The following email was sent to the Johns Hopkins Community on January 24.

To The Johns Hopkins Community:

Due to the rapidly evolving situation regarding the outbreak of 2019 novel coronavirus (2019-nCoV) in Wuhan City, Hubei Province, China, Johns Hopkins has developed a novel coronavirus preparedness and response plan to help protect our patients and their families, students, visitors, staff members, and communities.

Much of this plan relates to individuals who work in clinical settings for the Johns Hopkins Health System. However, university faculty, staff, and students should be aware of our institutions’ guidance for people who could have been exposed to the virus. Further information related to any potential impacts on class or lab activities and student wellbeing will follow separately in the days to come.

In short, the guidance urges all Johns Hopkins faculty, staff, and students who have traveled to Wuhan and who develop respiratory symptoms or a fever within 14 days of returning to the U.S. to contact the student or occupational health office for a telephone consultation before visiting a Johns Hopkins affiliated clinic or emergency department.

The reason: Transmission modes for this virus are not yet well understood, but there is some evidence of human-to-human transmission. To be cautious, we would like to speak with returning travelers who are symptomatic so we can appropriately arrange their safe evaluation and treatment while minimizing the risk of exposing other people to the virus. There is much more to learn about 2019-nCoV, including how it spreads and the severity of the associated illness—investigations are ongoing, and early recognition of novel coronavirus is critical to contain its spread.

The guidance calls for patients visiting the emergency department or outpatient areas to be screened using the Wuhan novel coronavirus screening tool to assess patients’ risk factors for the virus. The guidance also offers steps for faculty and staff to follow in the evaluation and care of patients with possible coronavirus.

While the Centers for Disease Control and Prevention considers this a serious public health concern, based on current information, the immediate health risk from 2019-nCoV to the general public in the United States is thought to be low at this time.
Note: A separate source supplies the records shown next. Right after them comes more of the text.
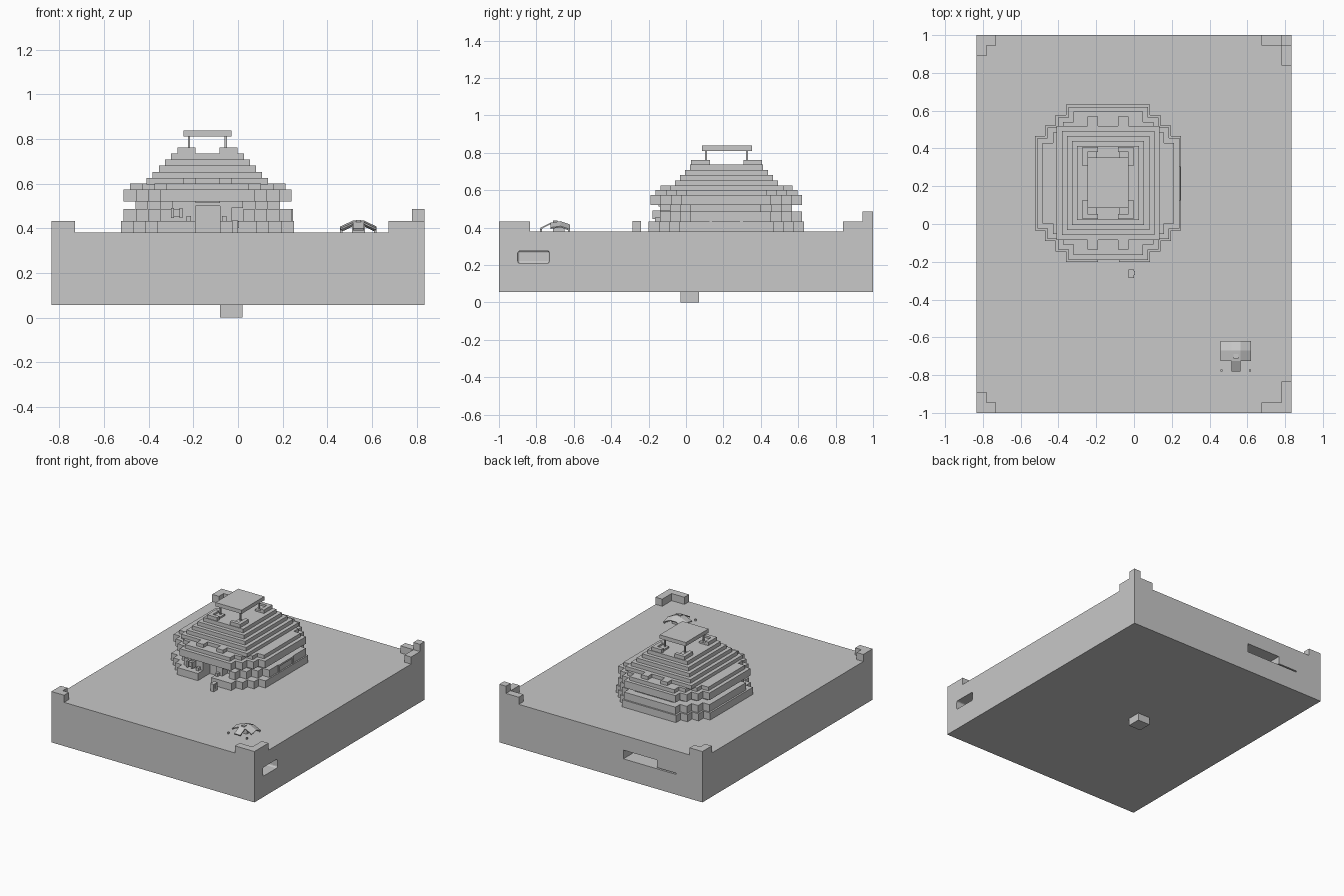
import bpy, bmesh

cube = bpy.data.objects.get("Cube")
if cube:
    bpy.data.objects.remove(cube, do_unlink=True)

stone = bpy.data.materials.new("pale grey")
stone.use_nodes = True
GREY = (0.58, 0.58, 0.58, 1)
stone.diffuse_color = GREY
stone.node_tree.nodes["Principled BSDF"].inputs["Base Color"].default_value = GREY


def add(name, bm):
    bmesh.ops.recalc_face_normals(bm, faces=bm.faces)
    mesh = bpy.data.meshes.new(name)
    bm.to_mesh(mesh)
    bm.free()
    mesh.materials.append(stone)
    ob = bpy.data.objects.new(name, mesh)
    bpy.context.scene.collection.objects.link(ob)
    return ob


def prism(name, outline, z0, z1):
    bm = bmesh.new()
    face = bm.faces.new([bm.verts.new((x, y, z0)) for x, y in outline])
    ext = bmesh.ops.extrude_face_region(bm, geom=[face])
    for v in ext["geom"]:
        if isinstance(v, bmesh.types.BMVert):
            v.co.z = z1
    return add(name, bm)


def box(name, x0, x1, y0, y1, z0, z1):
    return prism(name, [(x0, y0), (x1, y0), (x1, y1), (x0, y1)], z0, z1)


def stepped(name, x0, x1, y0, y1, z0, z1, n=3, s=0.055):
    """Rectangle prism whose four corners are cut back like stairs."""
    stair = []
    for i in range(n):
        stair += [(i * s, (n - i) * s), ((i + 1) * s, (n - i) * s)]
    stair.append((n * s, 0))
    back = stair[::-1]
    pts = [(x0 + a, y0 + b) for a, b in stair]
    pts += [(x1 - a, y0 + b) for a, b in back]
    pts += [(x1 - a, y1 - b) for a, b in stair]
    pts += [(x0 + a, y1 - b) for a, b in back]
    return prism(name, pts, z0, z1)


def cut(ob, cutter, rounded=0):
    """Subtract the cutter from the object, then discard it."""
    cutter.hide_render = True
    if rounded:
        bev = cutter.modifiers.new("round", "BEVEL")
        bev.width, bev.segments = rounded, 3
    mod = ob.modifiers.new("cut", "BOOLEAN")
    mod.operation, mod.solver, mod.object = "DIFFERENCE", "EXACT", cutter
    bpy.context.view_layer.update()
    graph = bpy.context.evaluated_depsgraph_get()
    mesh = bpy.data.meshes.new_from_object(ob.evaluated_get(graph))
    ob.modifiers.clear()
    ob.data = mesh
    bpy.data.objects.remove(cutter, do_unlink=True)


# Base block with ports, and the peg below
W, GROUND = 0.835, 0.38
base = box("base", -W, W, -1, 1, 0.055, GROUND)
cut(base, box("side_port", 0.62, 1, -0.9, -0.73, 0.21, 0.275), 0.012)
cut(base, box("back_port", -0.46, -0.185, 0.8, 1.2, 0.205, 0.27))
cut(base, box("back_slit", -0.62, -0.44, 0.85, 1.2, 0.205, 0.214))
box("bottom_peg", -0.08, 0.02, -0.03, 0.07, 0, 0.06)

# Corner walls, L-shaped: direction and arm lengths
T = 0.055
for name, sx, sy, ax, ay in (("front_right", -1, -1, 0.105, 0.11),
                             ("front_left", 1, -1, 0.16, 0.165),
                             ("back_left", 1, 1, 0.16, 0.16),
                             ("back_right", -1, 1, 0.105, 0.11)):
    arms = [(0, 0), (ax, 0), (ax, T), (T, T), (T, ay), (0, ay)]
    prism(name + "_corner_wall", [(sx * (W - a), sy * (1 - b)) for a, b in arms],
          GROUND - 0.01, 0.433)
box("corner_turret", W - T, W, 1 - T, 1, 0.43, 0.487)

# House: plinth, parapet and walls, with an entrance cut through
CX, CY = -0.137, 0.217
plinth = stepped("plinth", -0.525, 0.25, -0.2, 0.632, GROUND - 0.01, 0.433)
cut(plinth, box("plinth_gap", -0.19, -0.08, -0.3, -0.06, GROUND, 0.5))
parapet = stepped("parapet", -0.512, 0.24, -0.14, 0.62, 0.43, 0.487)
walls = stepped("walls", -0.46, 0.188, -0.14, 0.567, GROUND - 0.01, 0.525)
for part in (parapet, walls):
    cut(part, box("doorway", -0.19, -0.08, -0.3, -0.06, GROUND, 0.5))
    cut(part, box("side_doorway", -0.03, 0.025, -0.3, -0.08, 0.43, 0.49))
side_window = box("side_window_sill", 0.238, 0.246, 0.125, 0.305, 0.433, 0.487)
cut(side_window, box("window_hole", 0.2, 0.3, 0.14, 0.29, 0.42, 0.475))

# Eaves and stepped roof
stepped("lower_eave", -0.512, 0.24, -0.19, 0.62, 0.52, 0.573)
stepped("upper_eave", -0.485, 0.213, -0.163, 0.595, 0.57, 0.6)
for i in range(5):
    dx, dy = 0.272 - 0.027 * i, 0.303 - 0.027 * i
    z = 0.597 + 0.0277 * i
    box(f"roof_step_{i + 1}", CX - dx, CX + dx, CY - dy, CY + dy, z, z + 0.028)

# Mirrored parts: roof blocks, ridge corners and lantern posts
for sx in (-1, 1):
    for sy in (-1, 1):
        def mirrored(name, pts, z0, z1):
            prism(name, [(CX + sx * a, CY + sy * b) for a, b in pts], z0, z1)
        mirrored("roof_block", [(0.053, 0.29), (0.108, 0.29),
                                (0.108, 0.352), (0.053, 0.352)], 0.597, 0.625)
        mirrored("ridge_corner", [(0.053, 0.19), (0.135, 0.19), (0.135, 0.09),
                                  (0.108, 0.09), (0.108, 0.163), (0.053, 0.163)], 0.73, 0.762)
        mirrored("canopy_post", [(0.077, 0.105), (0.087, 0.105),
                                 (0.087, 0.115), (0.077, 0.115)], 0.73, 0.815)
        mirrored("canopy_foot", [(0.06, 0.09), (0.108, 0.09),
                                 (0.108, 0.163), (0.06, 0.163)], 0.73, 0.748)
box("canopy_slab", -0.245, -0.03, 0.085, 0.352, 0.81, 0.838)

# Entrance details
box("door_sign", -0.19, -0.08, -0.148, -0.13, 0.513, 0.545)
for x in (-0.3, -0.262):
    box("lantern_side", x, x + 0.014, -0.18, -0.135, 0.445, 0.49)
box("lantern_core", -0.29, -0.26, -0.17, -0.135, 0.452, 0.483)
for x in (-0.23, -0.072):
    box("entrance_stub", x, x + 0.02, -0.165, -0.135, 0.43, 0.455)
box("waiting_post", -0.028, 0, -0.285, -0.24, GROUND - 0.01, 0.435)
box("waiting_post_cap", -0.028, 0.004, -0.27, -0.25, 0.4, 0.43)

# Small open tent in the corner
xs = ((0.458, 0), (0.515, 0.026), (0.565, 0.026), (0.62, 0))
ys = ((-0.725, 0.4), (-0.67, 0.408), (-0.62, 0.39))
bm = bmesh.new()
grid = [[bm.verts.new((x, y, z + h)) for x, h in xs] for y, z in ys]
for r in range(2):
    for c in range(3):
        bm.faces.new((grid[r][c], grid[r][c + 1], grid[r + 1][c + 1], grid[r + 1][c]))
porch = [bm.verts.new((x, -0.78, 0.398)) for x in (0.515, 0.565)]
bm.faces.new((porch[0], porch[1], grid[0][2], grid[0][1]))
tent = add("tent_roof", bm)
shell = tent.modifiers.new("thickness", "SOLIDIFY")
shell.thickness = 0.008
for x in (0.458, 0.61):
    for y in (-0.78, -0.63):
        box("tent_peg", x, x + 0.01, y, y + 0.01, GROUND - 0.01, 0.393)
box("tent_inside", 0.51, 0.57, -0.71, -0.65, GROUND - 0.01, 0.415)
box("tent_knob", 0.528, 0.552, -0.712, -0.688, 0.41, 0.437)
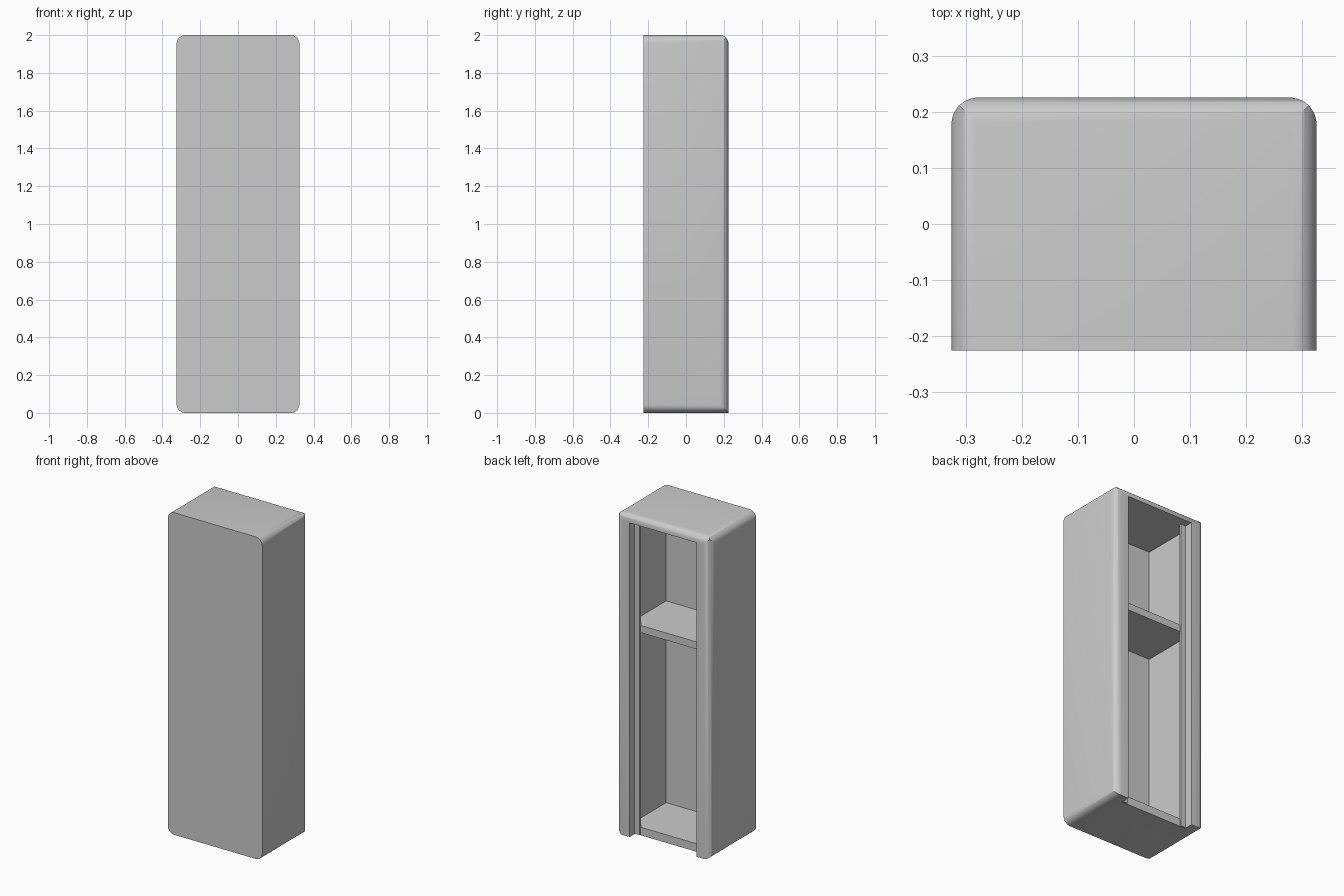
import bpy
import bmesh
from math import cos, sin, radians
from mathutils import Vector

cube = bpy.data.objects.get("Cube")
if cube:
    bpy.data.objects.remove(cube, do_unlink=True)

W, D, H, R = 0.325, 0.225, 2.0, 0.047  # half width, half depth, height, corner radius
WALL_X, WALL_Y = 0.262, -0.18          # inner faces of the walls
FLOOR, CEILING = 0.05, 1.95
OPEN_X, FRAME_Y = 0.23, 0.175          # rear opening and the inside of its frame

grey = bpy.data.materials.new("light_grey")
grey.use_nodes = True
colour = (0.6, 0.6, 0.6, 1)
grey.diffuse_color = colour
grey.node_tree.nodes["Principled BSDF"].inputs["Base Color"].default_value = colour


def round_edge(bm, corner, a, b):
    """Round the edge through corner, between the faces with normals a and b."""
    a, b = Vector(a), Vector(b)
    centre = Vector(corner) - (a + b) * R
    for angle in range(10, 90, 10):
        n = a * cos(radians(angle)) + b * sin(radians(angle))
        cut_geom = bmesh.ops.bisect_plane(
            bm, geom=bm.verts[:] + bm.edges[:] + bm.faces[:], dist=1e-6,
            plane_co=centre + n * R, plane_no=n, clear_outer=True)["geom_cut"]
        rim = [g for g in cut_geom if isinstance(g, bmesh.types.BMEdge)]
        bmesh.ops.edgeloop_fill(bm, edges=rim)
    bmesh.ops.recalc_face_normals(bm, faces=bm.faces[:])


def box(name, lo, hi, rounded=()):
    """Box between two corners, with the listed edges rounded."""
    bm = bmesh.new()
    bmesh.ops.create_cube(bm, size=1)
    for v in bm.verts:
        v.co = [lo[i] if v.co[i] < 0 else hi[i] for i in range(3)]
    for corner, a, b in rounded:
        round_edge(bm, corner, a, b)
    mesh = bpy.data.meshes.new(name)
    bm.to_mesh(mesh)
    bm.free()
    mesh.materials.append(grey)
    ob = bpy.data.objects.new(name, mesh)
    bpy.context.collection.objects.link(ob)
    return ob


def activate(ob):
    bpy.ops.object.select_all(action='DESELECT')
    ob.select_set(True)
    bpy.context.view_layer.objects.active = ob


def cut(ob, cutter):
    cutter.hide_render = True
    mod = ob.modifiers.new("cut", 'BOOLEAN')
    mod.operation = 'DIFFERENCE'
    mod.solver = 'EXACT'
    mod.object = cutter
    activate(ob)
    bpy.ops.object.modifier_apply(modifier=mod.name)
    bpy.data.objects.remove(cutter, do_unlink=True)


# Rounded edges: front to back, rear uprights and rear top, meeting in mitres
back, up, down = (0, 1, 0), (0, 0, 1), (0, 0, -1)
edges = [((0, D, H), back, up)]
for s in (1, -1):
    side = (s, 0, 0)
    edges += [((s * W, 0, H), side, up), ((s * W, 0, 0), side, down),
              ((s * W, D, 0), side, back)]

# Cabinet shell: hollow inside, open at the rear down to the ground
body = box("cabinet_body", (-W, -D, 0), (W, D, H), edges)
cut(body, box("cavity_cutter", (-WALL_X, WALL_Y, FLOOR), (WALL_X, FRAME_Y, CEILING)))
cut(body, box("opening_cutter", (-OPEN_X, FRAME_Y - 0.005, -0.1), (OPEN_X, 0.4, CEILING)))
activate(body)
bpy.ops.object.shade_smooth_by_angle(angle=0.5)

# Upper shelf
box("shelf", (-WALL_X, WALL_Y, 1.258), (WALL_X, FRAME_Y - 0.005, 1.303))

# Upright stop strips behind the opening frame
for name, s in (("left", 1), ("right", -1)):
    xs = sorted((s * 0.195, s * (WALL_X + 0.003)))
    box(name + "_stop_strip", (xs[0], FRAME_Y - 0.012, 0.002),
        (xs[1], FRAME_Y + 0.001, CEILING))
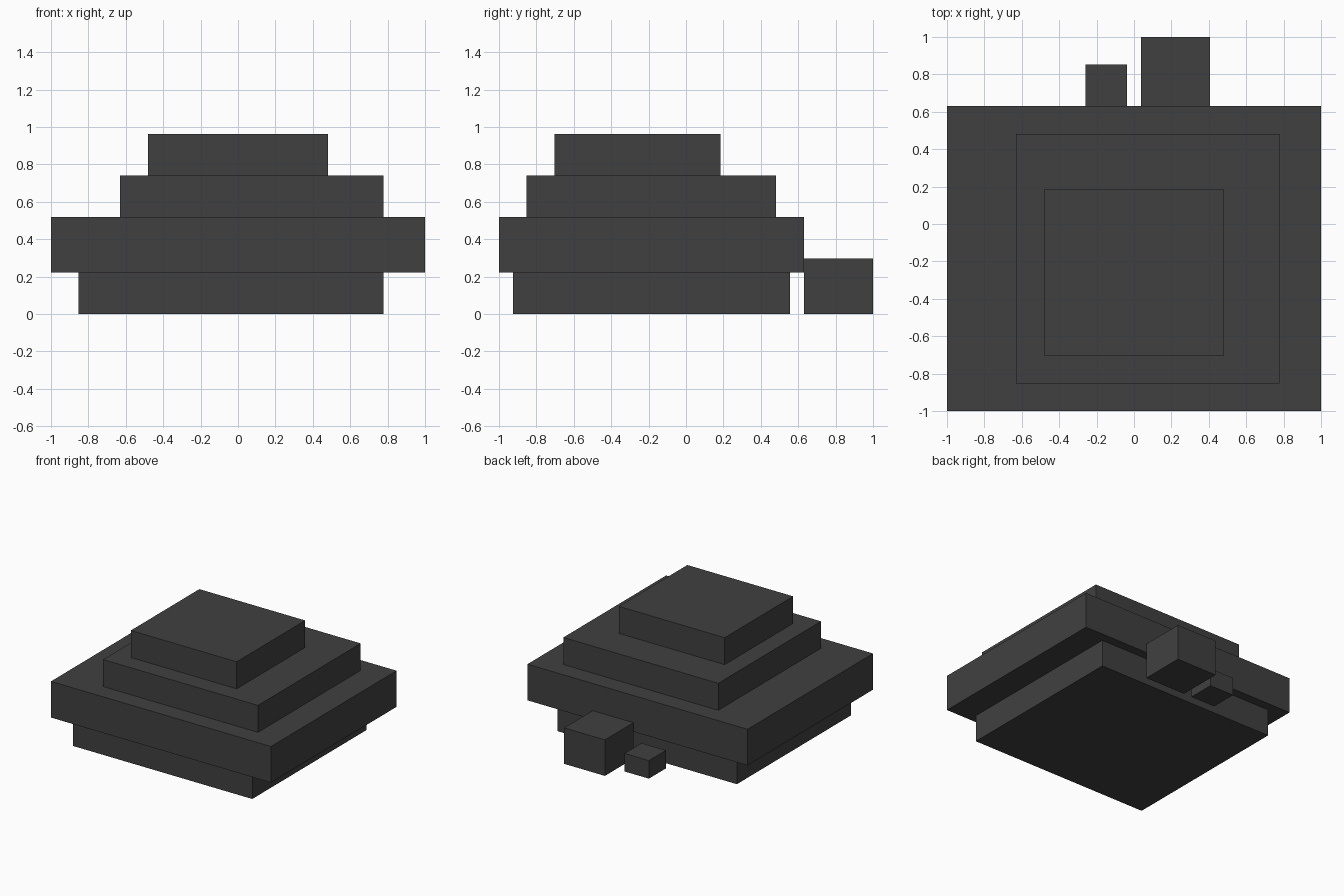
import bpy
import bmesh
from mathutils import Matrix, Vector

default = bpy.data.objects.get("Cube")
if default:
    bpy.data.objects.remove(default, do_unlink=True)

# Single dark grey material
grey = bpy.data.materials.new("dark grey")
grey.use_nodes = True
colour = (0.051, 0.051, 0.051, 1.0)
grey.diffuse_color = colour
bsdf = next(n for n in grey.node_tree.nodes if n.type == "BSDF_PRINCIPLED")
bsdf.inputs["Base Color"].default_value = colour


def block(name, x, y, z):
    """Box spanning the given (min, max) range on each axis."""
    lo, hi = (Vector(corner) for corner in zip(x, y, z))
    bm = bmesh.new()
    bmesh.ops.create_cube(bm, size=1.0, matrix=Matrix.Diagonal((*(hi - lo), 1.0)))
    mesh = bpy.data.meshes.new(name)
    bm.to_mesh(mesh)
    bm.free()
    mesh.materials.append(grey)
    obj = bpy.data.objects.new(name, mesh)
    obj.location = (lo + hi) / 2
    bpy.context.collection.objects.link(obj)
    return obj


# Stacked slabs, bottom to top
block("base_slab", (-0.852, 0.778), (-0.926, 0.556), (0.0, 0.222))
block("wide_slab", (-1.0, 1.0), (-1.0, 0.63), (0.222, 0.519))
block("middle_slab", (-0.63, 0.778), (-0.852, 0.481), (0.519, 0.741))
block("top_slab", (-0.481, 0.481), (-0.704, 0.185), (0.741, 0.963))

# Loose blocks on the ground behind
block("large_rear_block", (0.037, 0.407), (0.63, 1.0), (0.0, 0.296))
block("small_rear_block", (-0.259, -0.037), (0.63, 0.852), (0.0, 0.148))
However, the number of flu, respiratory syncytial virus, and other respiratory viral infection cases remains high in the U.S. Please stay home if you are sick, and remain there for 24 hours after a fever.

We greatly appreciate each of you taking the time to review this important preparedness and response plan. Following this guidance is the right thing to do as a member of an institution deeply committed to medicine and public health.


Gabor D. Kelen, M.D.
Director, Johns Hopkins Office of Critical Event Preparedness and Response
Director, Department of Emergency Medicine
Emergency Physician-in-Chief, The Johns Hopkins Hospital

Jonathan M. Links, Ph.D.
Vice Provost and Chief Risk and Compliance Officer
Professor, Public Health, Medicine, Education, Engineering and Business
The Johns Hopkins University
Deputy Director, Johns Hopkins Office of Critical Event Preparedness and Response

Robert Maloney, M.S.
Senior Director, Johns Hopkins Medicine Office of Emergency Management
Associate Director, Johns Hopkins Office of Critical Event Preparedness and Response

Lisa L. Maragakis, M.D., M.P.H.
Senior Director of Infection Prevention, Johns Hopkins Health System
Associate Professor of Medicine, Johns Hopkins University School of Medicine
Senior Adviser for Infectious Disease, Epidemiology and Public Health, Office of Critical Event Preparedness and Response